The 3Q08 Pershing Square letter, written by portfolio manager Bill Ackman, is a great example of the salient decision making that good fundamental managers employ. They strive to eliminate unanswerable questions as not to distract the firm from their ultimate goal; profiting from fundamental research.
“We spend little time trying to outguess market prognosticators about the short-term future of the markets or the economy for the purpose of deciding whether or not to invest. Since we believe that short-term market and economic prognostication is largely a fool’s errand, we invest according to a strategy that makes the need to rely on short-term market or economic assessments largely irrelevant.” – Bill Ackman, Pershing Square
Market and economic direction are multi-variable equations with thousands of inputs. You can find two Nobel Laureate economist with well-defended theses for divergent directions of the US economy. If they cannot figure it out, why should you try? Mental capacity is a precious commodity and should be focused on reasonable prognostication, not on knowing the unknowable.

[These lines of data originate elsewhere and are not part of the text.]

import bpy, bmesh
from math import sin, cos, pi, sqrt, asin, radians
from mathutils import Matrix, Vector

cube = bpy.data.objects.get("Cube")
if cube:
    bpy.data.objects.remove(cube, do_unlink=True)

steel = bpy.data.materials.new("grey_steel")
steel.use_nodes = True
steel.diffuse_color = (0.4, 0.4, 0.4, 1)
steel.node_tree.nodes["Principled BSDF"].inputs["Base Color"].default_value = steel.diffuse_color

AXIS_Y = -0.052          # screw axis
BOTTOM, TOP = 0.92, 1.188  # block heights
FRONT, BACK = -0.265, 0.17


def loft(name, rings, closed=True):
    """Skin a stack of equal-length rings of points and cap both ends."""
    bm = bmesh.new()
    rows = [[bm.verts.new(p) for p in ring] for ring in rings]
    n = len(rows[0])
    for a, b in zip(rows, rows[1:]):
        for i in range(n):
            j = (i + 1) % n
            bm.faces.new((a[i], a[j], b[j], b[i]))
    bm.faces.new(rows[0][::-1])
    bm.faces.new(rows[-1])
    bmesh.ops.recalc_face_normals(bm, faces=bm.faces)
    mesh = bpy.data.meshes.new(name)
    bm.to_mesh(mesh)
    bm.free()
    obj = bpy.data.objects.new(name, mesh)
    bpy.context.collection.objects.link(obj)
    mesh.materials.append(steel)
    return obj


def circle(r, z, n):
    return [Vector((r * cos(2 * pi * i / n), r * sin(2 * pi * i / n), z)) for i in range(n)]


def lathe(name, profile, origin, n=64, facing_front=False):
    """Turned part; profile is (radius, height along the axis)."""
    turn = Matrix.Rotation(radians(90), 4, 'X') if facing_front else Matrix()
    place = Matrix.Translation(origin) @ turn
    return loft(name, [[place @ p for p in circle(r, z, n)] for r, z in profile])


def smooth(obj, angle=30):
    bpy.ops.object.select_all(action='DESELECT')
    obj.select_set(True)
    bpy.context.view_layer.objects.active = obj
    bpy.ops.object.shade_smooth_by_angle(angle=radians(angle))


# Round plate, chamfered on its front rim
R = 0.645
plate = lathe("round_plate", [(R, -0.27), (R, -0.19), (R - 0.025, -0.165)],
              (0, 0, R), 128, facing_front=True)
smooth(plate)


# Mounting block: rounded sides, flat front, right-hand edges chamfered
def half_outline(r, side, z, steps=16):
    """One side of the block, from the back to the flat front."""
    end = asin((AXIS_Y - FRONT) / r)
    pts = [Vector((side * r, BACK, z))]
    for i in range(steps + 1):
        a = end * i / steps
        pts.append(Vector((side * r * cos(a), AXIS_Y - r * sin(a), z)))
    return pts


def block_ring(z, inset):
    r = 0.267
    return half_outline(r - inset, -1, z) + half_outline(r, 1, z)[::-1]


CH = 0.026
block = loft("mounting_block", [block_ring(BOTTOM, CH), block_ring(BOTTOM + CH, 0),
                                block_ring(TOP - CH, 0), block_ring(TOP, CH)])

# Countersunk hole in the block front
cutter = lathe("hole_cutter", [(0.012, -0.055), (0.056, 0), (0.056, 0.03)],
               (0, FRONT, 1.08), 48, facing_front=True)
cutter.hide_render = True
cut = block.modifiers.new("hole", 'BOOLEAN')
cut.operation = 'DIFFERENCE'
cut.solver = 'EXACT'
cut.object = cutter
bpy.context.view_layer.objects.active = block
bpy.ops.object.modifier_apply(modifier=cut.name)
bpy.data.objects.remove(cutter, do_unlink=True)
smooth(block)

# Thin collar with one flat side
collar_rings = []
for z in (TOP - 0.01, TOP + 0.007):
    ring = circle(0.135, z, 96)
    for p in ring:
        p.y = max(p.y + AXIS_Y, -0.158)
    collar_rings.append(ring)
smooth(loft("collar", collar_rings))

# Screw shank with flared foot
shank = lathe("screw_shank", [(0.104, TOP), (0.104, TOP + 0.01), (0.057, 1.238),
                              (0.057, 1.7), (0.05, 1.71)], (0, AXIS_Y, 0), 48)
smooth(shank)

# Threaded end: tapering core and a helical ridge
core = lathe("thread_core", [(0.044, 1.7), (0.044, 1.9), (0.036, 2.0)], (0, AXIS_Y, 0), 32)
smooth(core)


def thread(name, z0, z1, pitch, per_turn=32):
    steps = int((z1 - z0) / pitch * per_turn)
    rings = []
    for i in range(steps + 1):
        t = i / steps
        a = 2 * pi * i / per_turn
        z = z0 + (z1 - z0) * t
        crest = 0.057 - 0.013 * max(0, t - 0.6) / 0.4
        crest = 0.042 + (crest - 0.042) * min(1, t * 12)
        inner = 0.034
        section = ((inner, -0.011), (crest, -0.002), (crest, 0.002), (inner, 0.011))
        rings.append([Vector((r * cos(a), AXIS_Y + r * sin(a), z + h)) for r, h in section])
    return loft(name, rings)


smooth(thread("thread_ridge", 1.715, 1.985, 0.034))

I also found it interesting that Bill Ackman employs risk-adjusted return (expected return) to focus on the important elements of investment decision making: potential profit, potential loss and the probability of each (http://changealley.blogspot.com/2009/01/bill-ackmans-great-expectations.html).